“We definitely have further to go, but I think what captures people’s imagination is how much information we have managed to put together,” said Larson.
There are some sick people out there, people that try to take advantage of poor souls that do not know and understand computers. Today I happened upon a friends computer that had this strange image posted up on his screen. Once you start up the computer you are unable to access task manager or exit out of the program. Essentially the computer is locked down tight, and this particular virus can infect your entire network.
What is it? You might ask, or perhaps you know. This warning is not real, it is fake, it is a virus called Ransomware. Ransomware first showed up in 1989, in which it would have you send $189 to a P.O. Box in Panama. Today ransomware has you pay with a non-traceable MoneyPak card.

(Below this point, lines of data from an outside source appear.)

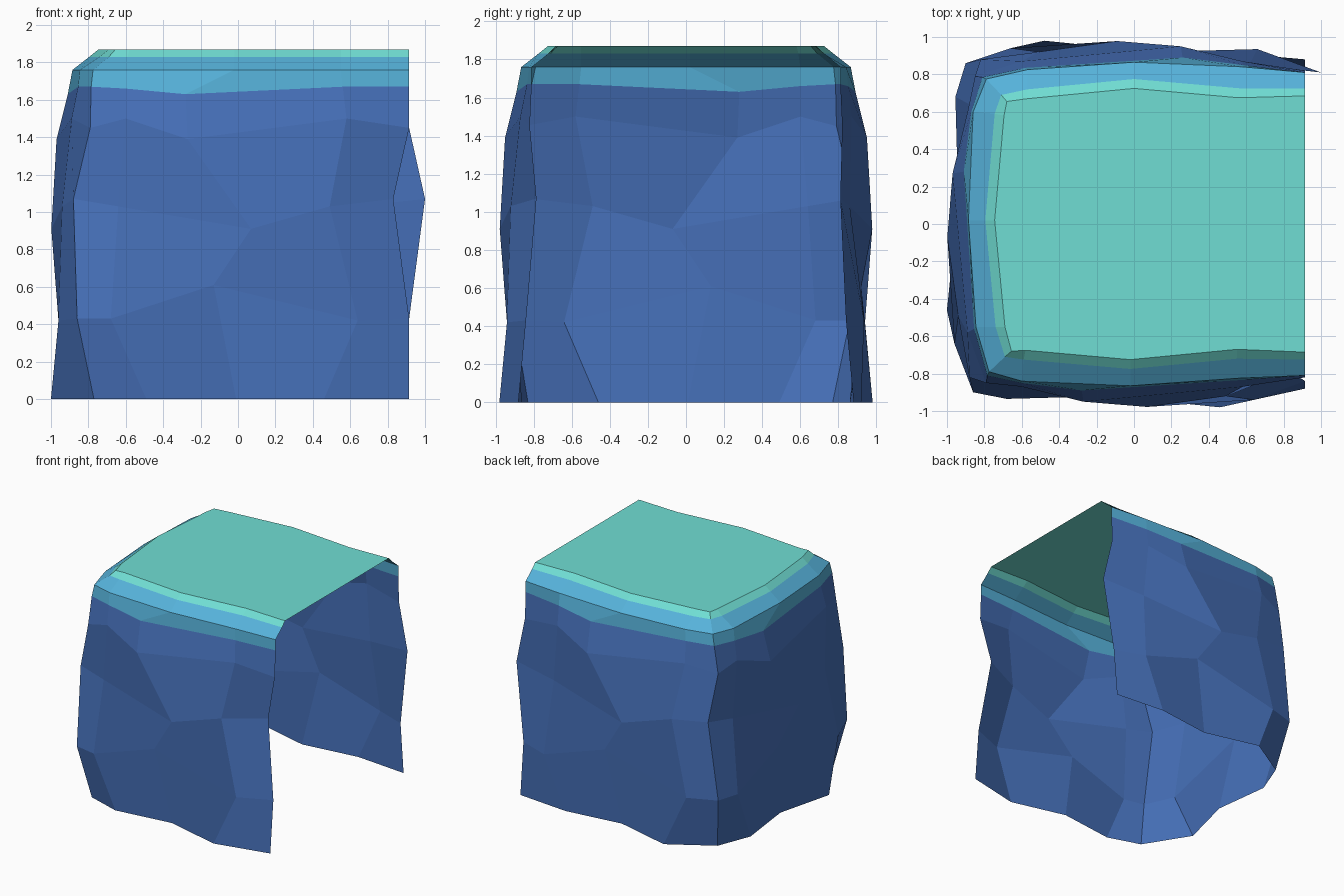
import bpy

if "Cube" in bpy.data.objects:
    bpy.data.objects.remove(bpy.data.objects["Cube"])


def material(name, color):
    m = bpy.data.materials.new(name)
    m.diffuse_color = (*color, 1)
    m.use_nodes = True
    m.node_tree.nodes["Principled BSDF"].inputs["Base Color"].default_value = m.diffuse_color
    return m


def lin(r, g, b):
    return [((c / 255 + 0.055) / 1.055) ** 2.4 for c in (r, g, b)]


rock = material("deep blue rock", lin(70, 112, 185))
band = material("sky blue band", lin(86, 178, 218))
cap = material("aqua cap", lin(112, 222, 212))

# One faceted wall panel: rows from the ground up,
# each with three points (along, outward, height) from right to left
PANEL = [
    [(.46, .98, 0), (-.01, .86, 0), (-.49, .92, 0)],
    [(.64, .94, .42), (-.13, .92, .61), (-.68, .935, .43)],
    [(.49, .92, 1.03), (.07, .978, .91), (-.64, .86, 1.03)],
    [(.58, .87, 1.50), (-.27, .95, 1.39), (-.60, .87, 1.50)],
    [(.56, .835, 1.67), (-.28, .89, 1.63), (-.60, .85, 1.66)],
    [(.55, .825, 1.76), (-.02, .865, 1.76), (-.60, .84, 1.76)],
    [(.55, .72, 1.83), (-.02, .775, 1.83), (-.59, .725, 1.83)],
    [(.55, .67, 1.87), (-.02, .725, 1.87), (-.58, .675, 1.87)],
]
# Per row: height, corner offsets a and b, open end front x and y, open end back x
EDGE = [
    (0, .83, .77, .915, .88, .915),
    (.43, .90, .86, .915, .84, .915),
    (1.07, .82, .88, .83, .785, 1.0),
    (1.45, .85, .79, .915, .82, .915),
    (1.67, .81, .785, .915, .81, .915),
    (1.76, .79, .775, .915, .81, .915),
    (1.83, .71, .69, .915, .725, .915),
    (1.87, .68, .655, .915, .685, .915),
]


def ring(r):
    """Contour of one row: front wall, left wall, back wall; right side open."""
    z, a, b, fx, fy, bx = EDGE[r]
    p = PANEL[r]
    front = [(u, -d, h) for u, d, h in p]
    left = [(-d - .02, -u, h) for u, d, h in p]
    back = [(-u - .02, d, h) for u, d, h in p]
    back_y = .81 if r == 2 else fy
    return ([(fx, -fy, z)] + front + [(-b, -a, z)] + left
            + [(-a, b, z)] + back + [(bx, back_y, z)])


def shell(name, rows, mat, lid=False):
    rings = [ring(r) for r in rows]
    n = len(rings[0])
    verts = [v for rg in rings for v in rg]
    faces = [(r * n + i, r * n + n + i, r * n + n + i + 1, r * n + i + 1)
             for r in range(len(rings) - 1) for i in range(n - 1)]
    if lid:
        faces.append(tuple(reversed(range(len(verts) - n, len(verts)))))
    mesh = bpy.data.meshes.new(name)
    mesh.from_pydata(verts, [], faces)
    mesh.materials.append(mat)
    mesh.update()
    obj = bpy.data.objects.new(name, mesh)
    bpy.context.collection.objects.link(obj)
    return obj


# Cliff walls, coloured band under the rim, and the flat bevelled top
shell("cliff_walls", range(0, 5), rock)
shell("rim_band", range(4, 7), band)
shell("top_cap", range(6, 8), cap, lid=True)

NBC Washington recently reported that ransomware has done some good, tricking Jay Matthew Riley, 21, of Woodbridge, Virginia, a child abuse image collector from the United States into turning himself in. Ransomware tells the user that they have been using their computers for illegal activities and that they can pay a nominal fee to make it all go away. Riley hauled his computer down to a local police department turning himself in. Police then looked over his computer finding images of underage girls, which warranted a search of his home. Police found several devices, which had more illegal images. Riley is currently being held without bail.
So if you see this image or an image like it pop up on your computer, you can check out Microsoft’s official website for tips on how to protect yourself, as well as removing this nasty software. But if you are an online law breaker, make sure you grab your computer and take it down to the local police department and save us all the trouble.
Do you use Malwarebytes? If so you are among millions of customers of the Anti-Malware software distributor. Many of us monitor and repair our own computers, and we use largely known companies to keep our computers safe and secure. Unfortunately, every once in awhile there is a glitch which causes major issues for our computers, such as how Malwarebytes released an update which made our computers think that Windows was attacking Windows! Even though you might think that the Windows operating system is a virus, or acts like a virus from time to time, we don’t want Malwarebytes or any other software for that matter to delete our windows. The update did just that.
On April 15 at approximately 3 P.M. (PDT) Malwarebytes was updated, this update disabled thousands of computers within just a few minutes. Though the issue was caught in the initial few minutes of the release the damage had already been done. A simple definitions update for Malwarebytes turned into a fatal application for your computer, attacking .exe and .dll files alike thinking that nearly all of the files in your computer were viruses. Malwarebytes acted swiftly in working to disable the update and removing it from their servers. Unfortunately the damage had already been done. And they have apologised for their mistake, taking the blame.
“I want to offer my sincere apology to our millions of customers and free users. I started this company because I thought everyone was entitled to malware-free computing. We acted overzealously in that mission and realize far superior procedures around updating are needed. More was expected of us, and we failed.” CEO Marcin Kleczynski posted on the official Malwarebytes forum
Thousands of computers being affected by this simple release is really devastating, we can only hope that Malwarebytes will test out the updates more thoroughly in the future. Of course we understand that they may have missed this issue, by trying to be the best anti-malware software out there, having the most current and up to date definitions available.
If you have been affected by the update, and you have not been able to fix your computer just yet, you can find repair information, and a tool HERE.
How do you keep your computer safe and secure, do you use a combination of Malwarebytes and an anti-virus software? Let us know in the comments below.